Authorities responsible for information security
FICORA is responsible for monitoring compliance with the Act on the Protection of Privacy in Electronic Communications and other provisions and regulations adopted pursuant to the Act. These provisions concern for example the following matters:
- the processing of identification data
- the protection of communications and the decoding of such protection
- the information security of communications and identification data.
In Finland, several different authorities are responsible for our national obligations concerning information security.
The overall responsibility for international information security obligations lies with the Ministry for Foreign Affairs. It acts as the National Security Authority (NSA) which is responsible for:
- steering national activities;
- preparing international security agreements etc.;
- supervising and monitoring that international classified information is protected and handled appropriately.
The Ministry of Defence, the Finnish Security Intelligence Service and the Defence Command of the Finnish Defence Forces are so-called Designated Security Authorities (DSAs).
FICORA acts as a Designated Security Authority and a National Communications Security Authority (NCSA), specialising in information assurance matters relating to classified information that is transferred or handled in an electronic format.
The Data Protection Ombudsman is responsible for monitoring the processing of personal data. The Ombudsman monitors compliance with provisions on the following matters:
- the processing of location data
- telephone directories and other subscriber directories
- directory inquiries
- direct marketing
- the processing of employees' e-mail messages.
Issues concerning the confidentiality of communications and data traces left in a communications network fall within the powers of FICORA, while the Data Protection Ombudsman handles other matters related to the electronic processing of personal data. The division of duties between the two authorities is not clear-cut, and they may negotiate and co-operate in individual cases.
FICORA does not handle individual cases concerning contracts and compensations between operators and their customers. These disputes fall within the remit of consumer protection authorities.
The Finnish Competition and Consumer Authority (FCCA) supervises the legal protection of consumers, ensuring, for example, that the marketing of communications services complies with the law and that contract terms are fair. FCCA negotiates with stakeholders operating in the field and develops for the industry guidelines on compliance with provisions. It also gives consumers guidance and advice on billing problems and on changes in the terms and conditions of contracts. FCCA does not handle individual disputes.

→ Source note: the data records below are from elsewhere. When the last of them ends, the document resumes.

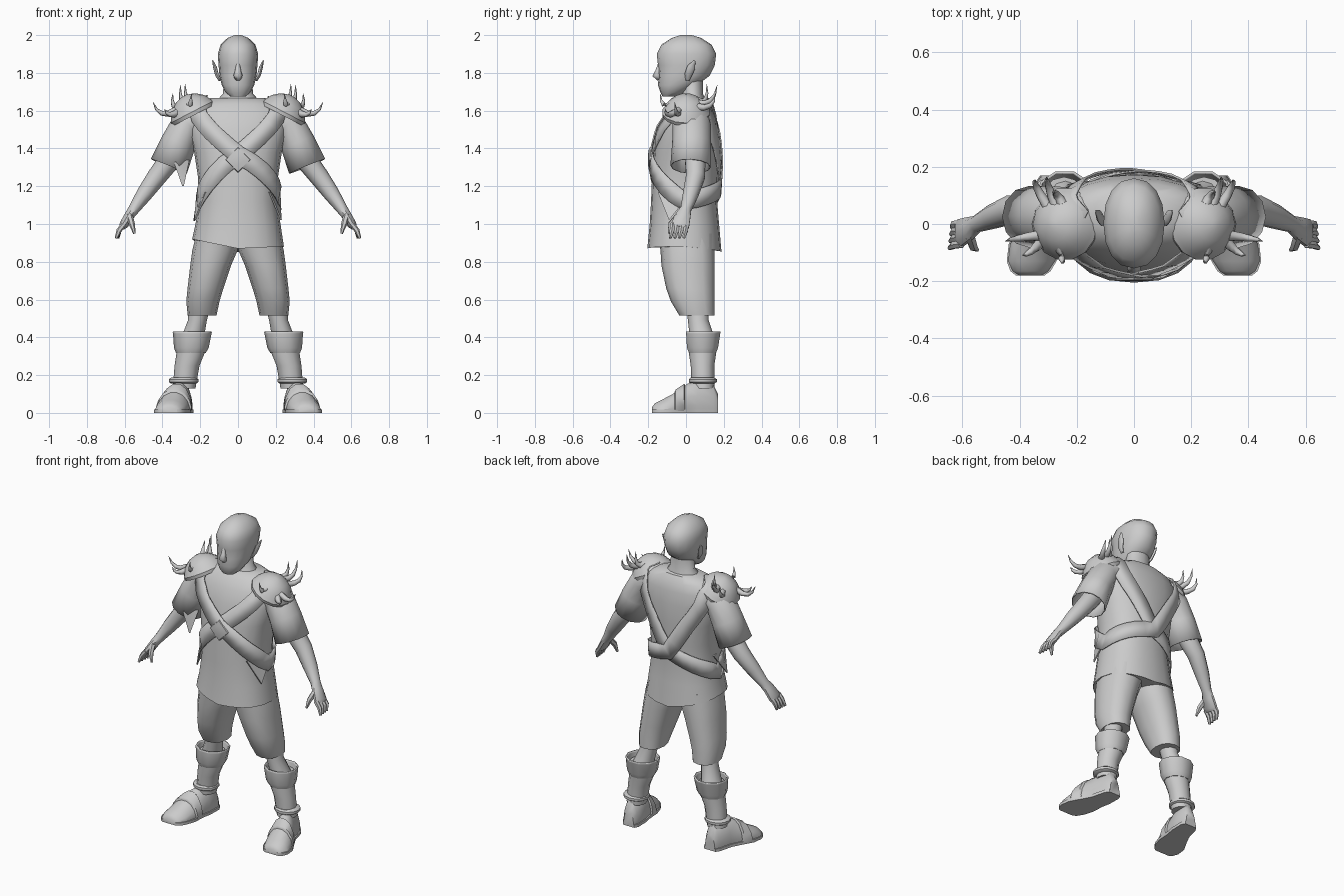
import bpy, bmesh, math
from mathutils import Vector

if "Cube" in bpy.data.objects:
    bpy.data.objects.remove(bpy.data.objects["Cube"])

grey = bpy.data.materials.new("plain grey")
grey.diffuse_color = (0.6, 0.6, 0.6, 1)
grey.use_nodes = True
grey.node_tree.nodes["Principled BSDF"].inputs["Base Color"].default_value = grey.diffuse_color


def make(name, rings, caps=(True, True), mirror=False, closed=False, solid=0, angle=40):
    """Skin a list of point rings into one smooth-shaded object."""
    bm = bmesh.new()
    vr = [[bm.verts.new(p) for p in r] for r in rings]
    n = len(vr[0])
    pairs = list(zip(vr, vr[1:])) + ([(vr[-1], vr[0])] if closed else [])
    for a, b in pairs:
        for i in range(n if n > 2 else 1):
            j = (i + 1) % n
            bm.faces.new((a[i], a[j], b[j], b[i]))
    if n > 2 and not closed:
        if caps[0]:
            bm.faces.new(vr[0][::-1])
        if caps[1]:
            bm.faces.new(vr[-1])
    bmesh.ops.recalc_face_normals(bm, faces=bm.faces)
    me = bpy.data.meshes.new(name)
    bm.to_mesh(me)
    bm.free()
    me.materials.append(grey)
    ob = bpy.data.objects.new(name, me)
    bpy.context.collection.objects.link(ob)
    if solid:
        m = ob.modifiers.new("thickness", 'SOLIDIFY')
        m.thickness, m.offset = solid, 0
    if mirror:
        ob.modifiers.new("mirror", 'MIRROR').use_mirror_merge = False
    bpy.context.view_layer.objects.active = ob
    ob.select_set(True)
    bpy.ops.object.shade_smooth_by_angle(angle=math.radians(angle))
    ob.select_set(False)
    return ob


def oval(cx, z, rx, y0, y1, t, e=2.0):
    c, s = math.cos(t), math.sin(t)
    f = lambda v: math.copysign(abs(v) ** (2 / e), v)
    return Vector((cx + rx * f(c), (y0 + y1) / 2 + (y1 - y0) / 2 * f(s), z))


def loft(name, secs, n=12, e=2.0, **kw):
    """Stack of level ovals: (centre x, z, half width, front y, back y)."""
    return make(name, [[oval(*s, 2 * math.pi * i / n, e) for i in range(n)] for s in secs], **kw)


def tube(name, pts, radii, n=10, **kw):
    """Rings square to a path; a radius is a number or a (across, depth) pair."""
    pts = [Vector(p) for p in pts]
    rings = []
    for k, p in enumerate(pts):
        t = (pts[min(k + 1, len(pts) - 1)] - pts[max(k - 1, 0)]).normalized()
        u = Vector((0, 1, 0)).cross(t)
        u = u.normalized() if u.length > 0.1 else Vector((1, 0, 0))
        v = t.cross(u)
        a, b = radii[k] if isinstance(radii[k], tuple) else (radii[k],) * 2
        rings.append([p + u * a * math.cos(q) + v * b * math.sin(q)
                      for q in (2 * math.pi * i / n for i in range(n))])
    return make(name, rings, **kw)


# Head, nose, ears, neck
loft("head", [(0, 1.675, .04, -.125, -.05), (0, 1.695, .065, -.135, -.01), (0, 1.735, .086, -.148, .06),
              (0, 1.785, .098, -.145, .125), (0, 1.84, .103, -.148, .152), (0, 1.9, .107, -.155, .16),
              (0, 1.95, .092, -.13, .135), (0, 1.985, .055, -.075, .08), (0, 2.0, .018, -.03, .03)], n=16, e=2.2)
tube("nose", [(0, -.14, 1.85), (0, -.148, 1.81), (0, -.156, 1.787), (0, -.14, 1.768)],
     [(.01, .008), (.016, .014), (.024, .022), (.018, .014)], n=8, angle=80)
tube("ear", [(.095, .008, 1.76), (.112, .012, 1.79), (.122, .028, 1.83), (.134, .045, 1.865)],
     [(.008, .01), (.01, .02), (.01, .022), (.003, .005)], n=8, mirror=True)
loft("neck", [(0, 1.58, .13, -.08, .12), (0, 1.65, .115, -.045, .105), (0, 1.69, .08, -.02, .09),
              (0, 1.78, .072, -.03, .09)])

# Shirt body: the sections also guide the straps
BODY = [(0, .87, .243, -.205, .188), (0, 1.0, .225, -.192, .175), (0, 1.12, .207, -.185, .165),
        (0, 1.25, .212, -.18, .172), (0, 1.38, .232, -.17, .175), (0, 1.5, .265, -.145, .172),
        (0, 1.58, .262, -.112, .16), (0, 1.635, .22, -.075, .145), (0, 1.668, .14, -.035, .12)]
body = loft("shirt", BODY, n=20, e=2.3)
for v in body.data.vertices:  # uneven hem
    if v.co.z < .88:
        v.co.z += .03 * abs(v.co.x) / .24 - .1 * max(v.co.y, 0) - .08 * v.co.x


def body_point(t, z):
    for a, b in zip(BODY, BODY[1:]):
        if z <= b[1]:
            f = (z - a[1]) / (b[1] - a[1])
            return oval(*[p + (q - p) * f for p, q in zip(a, b)], t, 2.3)
    return oval(*BODY[-1], t, 2.3)


# Crossed straps, each looping from one shoulder to the opposite hip
for side, label, hip in ((1, "right", 1.06), (-1, "left", 1.12)):
    keys = [(0, 1.645), (-35, 1.6), (-90, 1.365), (-180, hip), (-270, 1.2), (-325, 1.59), (-360, 1.645)]
    mid, normals = [], []
    for (t0, z0), (t1, z1) in zip(keys, keys[1:]):
        for k in range(6):
            t, z = math.radians(t0 + (t1 - t0) * k / 6), z0 + (z1 - z0) * k / 6
            p = body_point(t, z)
            nrm = (body_point(t + .05, z) - body_point(t - .05, z)).cross(
                body_point(t, z + .02) - body_point(t, z - .02)).normalized()
            mid.append(p + nrm * (.01 if side > 0 else .016))
            normals.append(nrm)
    strip = []
    for k, p in enumerate(mid):
        across = (mid[(k + 1) % len(mid)] - mid[k - 1]).cross(normals[k]).normalized() * .048
        strip.append([Vector((q.x * side, q.y, q.z)) for q in (p - across, p + across)])
    make(label + "_strap", strip, closed=True, solid=.008)

# Chest buckle where the straps cross
make("strap_knot", [[(x * k, y, 1.34 + z * k) for x, z in ((.07, 0), (0, .07), (-.07, 0), (0, -.07))]
                    for y, k in ((-.17, 1), (-.195, .9), (-.2, .5))])

# Sleeves, arms and hands
tube("sleeve", [(.18, .03, 1.575), (.265, .03, 1.53), (.315, .03, 1.43), (.366, .025, 1.305)],
     [(.07, .09), (.085, .098), (.09, .1), (.1, .105)], n=12, caps=(True, False), mirror=True, solid=.006)
tube("arm", [(.3, .04, 1.45), (.36, .05, 1.34), (.43, .05, 1.25), (.495, .025, 1.16), (.55, 0, 1.08),
             (.575, -.015, 1.045), (.605, -.03, .995), (.615, -.033, .98)],
     [.06, .058, .052, .043, .03, (.026, .042), (.024, .05), (.015, .045)], n=10, mirror=True)
for k in range(4):
    y = -.07 + k * .024
    tube("finger_%d" % (k + 1), [(.603, y, 1.0), (.63, y - .004, .965), (.645 - .003 * k, y - .014, .925)],
         [.015, .014, .008], n=6, mirror=True)
tube("thumb", [(.575, -.04, 1.045), (.562, -.08, 1.0), (.548, -.09, .95)], [.018, .016, .007], n=6, mirror=True)

# Torn cloth hanging from the sleeves and hips
for name, tri in (("sleeve_tear", [(-.34, -.075, 1.33), (-.265, -.03, 1.34), (-.295, -.075, 1.2)]),
                  ("hip_tear", [(-.17, -.15, 1.17), (-.22, .03, 1.17), (-.232, -.09, 1.02)])):
    make(name, [[Vector(p) + Vector((d, 0, 0)) for p in tri] for d in (0, .008)], mirror=name == "hip_tear")

# Shoulder pads with curved spikes
C, N = Vector((.245, 0, 1.598)), Vector((.46, 0, .89)).normalized()
tube("shoulder_pad", [C + N * h for h in (-.025, -.005, .01, .045, .075, .09)],
     [.124, .128, .118, .098, .06, .015], n=14, mirror=True)
SPIKES = [((.27, .06, 1.64), (.31, .15, 1.62), (.305, .165, 1.735)),
          ((.3, .06, 1.62), (.36, .15, 1.6), (.345, .155, 1.69)),
          ((.25, .07, 1.65), (.28, .12, 1.63), (.28, .11, 1.74)),
          ((.26, -.06, 1.64), (.255, -.14, 1.6), (.245, -.135, 1.69)),
          ((.33, -.04, 1.6), (.42, -.05, 1.55), (.45, -.06, 1.645)),
          ((.32, -.06, 1.59), (.37, -.11, 1.56), (.39, -.11, 1.61))]
for k, path in enumerate(SPIKES):
    a, b, c = map(Vector, path)
    curve = [a * (1 - t) ** 2 + b * 2 * t * (1 - t) + c * t * t for t in (0, .25, .5, .75, 1)]
    tube("pad_spike_%d" % (k + 1), curve, [.02, .017, .013, .008, .001], n=6, mirror=True, angle=70)

# Knee-length trousers, shins and boots
loft("trouser_leg", [(.11, .95, .11, -.15, .15), (.122, .86, .12, -.135, .15), (.145, .78, .108, -.13, .152),
                     (.172, .66, .095, -.105, .15), (.186, .59, .088, -.08, .15), (.19, .515, .076, -.035, .15)],
     n=12, e=2.3, mirror=True)
loft("shin", [(.2, .58, .06, .0, .12), (.215, .49, .05, .01, .12), (.24, .4, .06, .02, .15)], mirror=True)
loft("boot_shaft", [(.245, .4, .075, .015, .165), (.25, .32, .075, .015, .16), (.27, .25, .066, .025, .15),
                    (.285, .13, .06, .03, .15)], mirror=True)
loft("boot_cuff", [(.242, .43, .1, .0, .185), (.242, .42, .098, .0, .182), (.247, .345, .088, .005, .17),
                   (.25, .32, .076, .015, .16)], n=10, caps=(False, True), mirror=True, solid=.008)
loft("ankle_ring", [(.288, .155, .066, .025, .15), (.288, .163, .078, .015, .163), (.288, .178, .078, .015, .163),
                    (.288, .187, .066, .025, .15)], mirror=True)


def foot_ring(y, cx, w, h, grow=0.0):
    w, h = w + grow, h + grow
    half = [(.92, 0), (1, .25), (.88, .55), (.6, .85), (.22, 1)]
    return [(cx + a * w, y, b * h) for a, b in half] + [(cx - a * w, y, b * h) for a, b in half[::-1]]


FOOT = [(.17, .288, .035, .1), (.145, .29, .05, .15), (.06, .302, .06, .165), (.01, .32, .068, .155),
        (-.07, .345, .088, .1), (-.13, .358, .082, .068), (-.165, .362, .065, .05), (-.18, .363, .045, .03)]
make("shoe", [foot_ring(*f) for f in FOOT], mirror=True)
make("shoe_strap", [foot_ring(-.005, .324, .07, .145, .004), foot_ring(-.01, .326, .072, .142, .011),
                    foot_ring(-.055, .34, .083, .112, .011), foot_ring(-.06, .342, .085, .108, .004)], mirror=True)
make("sole", [[(cx - w - .005, y, 0), (cx + w + .005, y, 0), (cx + w + .005, y, .018), (cx - w - .005, y, .018)]
              for y, cx, w, h in FOOT], mirror=True)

Consumers can report to the Authority issues like the following:
- inappropriate marketing
- unfair contract terms
- invoicing errors
- poor customer service.
Consumer advisors and the Consumer Disputes Board handle disputes between consumers and companies. If you are unable to settle a matter with your operator, contact first the consumer advisory services. Consumer advisors give personal assistance and mediate in disputes. The Consumer Disputes Board handles disputes between consumers and companies and issues recommendations for resolving them.
When there is reason to suspect that a crime has been committed, the matter falls within the powers of the police. Data and communications offences include for example the following offences:
- secrecy offence
- message interception
- interference with communications
- computer break-in.
The above-mentioned offences are mainly complainant offences. This means that the police cannot begin investigations until the complainant, the injured party, reports the matter to the police and demands a punishment for the person who has committed the offence. A complainant is the party whose rights have been violated; for example, a person whose login details and passwords have been misused or a person or an organisation whose server the offender has used for obtaining unauthorised access rights.
MAPEL is not an authority but the self-regulatory body of telephone service providers. Its members represent the key interest groups of the telephone service market. MAPEL protects the interests of consumers on the telephone service market and establishes and maintains good conduct in the provision of telephone services. MAPEL can be contacted by anyone with questions about premium rate services. MAPEL handles complaints concerning the contents, marketing and billing of premium rate telephone and SMS services, issues decisions and recommendations on service production and marketing and is involved in international co-operation in protecting consumers' interests on the market for value-added services.